The idea of this exhibition has arisen from an awareness of the fact that there are still many vulnerable refugees in Northern France whose lives depend upon support that is still not being provided by governments. For example, the remaining small team of dedicated volunteers at Refugee Community Kitchen in Calais, is still feeding around 1,500 people two meals per day. All of their work relies upon donations of resources and time from the greater community as it has done since it began in the autumn of 2015. Therefore it is hoped that this small body of work might help as a reminder that the crisis is still happening. All the paintings are for sale, (also postcards) and 50% of any amount raised by this will go directly to Refugee Community Kitchen (or similar group if the situation changes in the meantime). The remaining 50% will cover costs and perhaps make another volunteering trip possible in the near future.
This endeavour began via fundraising efforts with Creative Collective for Refugee Relief/Art Without Borders on Facebook in 2015, and earlier, similar groups such as CARA. Those involvements alongside various news reports were what prompted her journey to Calais in the first place. Whilst there she met with a group of volunteers from Bridport Unitarian Chapel in the Garden, who then hosted an ‘On the Ground’ event over one weekend last autumn. It goes without saying that this is just one of many of events and responses that have taken place there, and worldwide in recent years by groups and individuals, including refugees themselves, who want to take direct humane action in response to the plight of refugees in Europe and beyond.
ABOUT THE ARTIST:
Jenny Mellings’ significant preoccupations include landscapes, current events, remote places, space travel, the virtual world, and memory.

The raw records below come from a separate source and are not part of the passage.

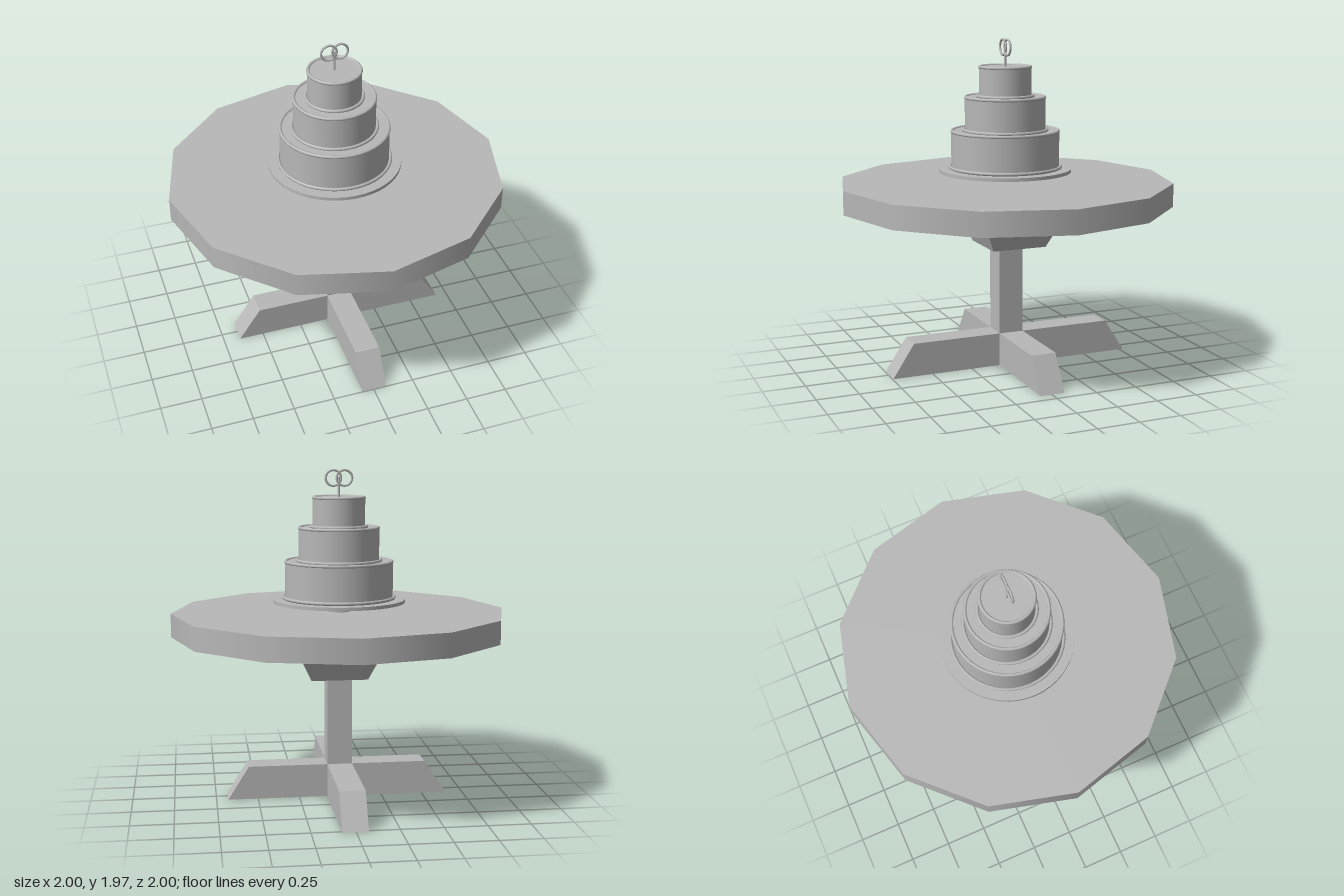
import * as THREE from 'three';

export function createModel() {
  const model = new THREE.Group();
  const grey = new THREE.MeshStandardMaterial({ color: 0xb8b8b8 });
  grey.name = 'grey';

  const add = (name, geometry, x = 0, y = 0, z = 0, parent = model) => {
    const mesh = new THREE.Mesh(geometry, grey);
    mesh.name = name;
    mesh.position.set(x, y, z);
    parent.add(mesh);
    return mesh;
  };
  const disc = (r, y0, y1, sides) =>
    new THREE.CylinderGeometry(r, r, y1 - y0, sides).translate(0, (y0 + y1) / 2, 0);
  const bead = (r, tube, y) =>
    new THREE.TorusGeometry(r, tube, 8, 40).rotateX(Math.PI / 2).translate(0, y, 0);

  // Crossed feet: beams with sloping ends
  const beam = (b0, b1, t0, t1) => {
    const shape = new THREE.Shape([[b0, 0], [b1, 0], [t1, 0.2], [t0, 0.2]].map(p => new THREE.Vector2(...p)));
    return new THREE.ExtrudeGeometry(shape, { depth: 0.15, bevelEnabled: false }).translate(0, 0, -0.075);
  };
  add('footBeamAcross', beam(-0.65, 0.68, -0.515, 0.555), 0, 0, -0.005);
  add('footBeamLengthwise', beam(-0.745, 0.775, -0.615, 0.645).rotateY(Math.PI / 2), 0.005, 0, 0);

  // Square post and the tapered block under the top
  add('post', new THREE.BoxGeometry(0.15, 0.56, 0.15), 0.005, 0.47, -0.005);
  const block = new THREE.CylinderGeometry(0.28 * Math.SQRT2, 0.168 * Math.SQRT2, 0.25, 4).rotateY(Math.PI / 4);
  add('supportBlock', block.toNonIndexed(), 0.017, 0.862, -0.016).geometry.computeVertexNormals();

  // Twelve-sided table top
  add('tableTop', disc(1, 0.985, 1.125, 12));

  // Cake stand
  const cake = new THREE.Group();
  cake.name = 'cake';
  model.add(cake);
  add('standStem', disc(0.072, 1.12, 1.185, 24), 0, 0, 0, cake);
  add('standPlate', disc(0.395, 1.18, 1.2, 48), 0, 0, 0, cake);

  // Three tiers, each with a bead round the foot and the rim
  const tiers = [
    ['bottomTier', 0.322, 1.2, 1.425],
    ['middleTier', 0.24, 1.42, 1.625],
    ['topTier', 0.156, 1.62, 1.803],
  ];
  for (const [name, r, y0, y1] of tiers) {
    add(name, disc(r, y0, y1, 40), 0, 0, 0, cake);
    add(name + 'FootBead', bead(r + 0.009, 0.01, y0 + 0.011), 0, 0, 0, cake);
    add(name + 'RimBead', bead(r - 0.006, 0.01, y1 - 0.002), 0, 0, 0, cake);
  }

  // Topper: two linked rings on a pin
  add('topperPin', disc(0.007, 1.79, 1.92, 10), 0, 0, 0, cake);
  for (const side of [-1, 1])
    add('topperRing', new THREE.TorusGeometry(0.046, 0.007, 8, 28), side * 0.033, 1.916, 0, cake);

  return model;
}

These and other themes are ruminated over, and visions made manifest via painting, drawing, film and photography.
Jenny has also worked in South West England as a lecturer in fine art, history of art teacher and led gallery/museum workshops in multiple media including animation.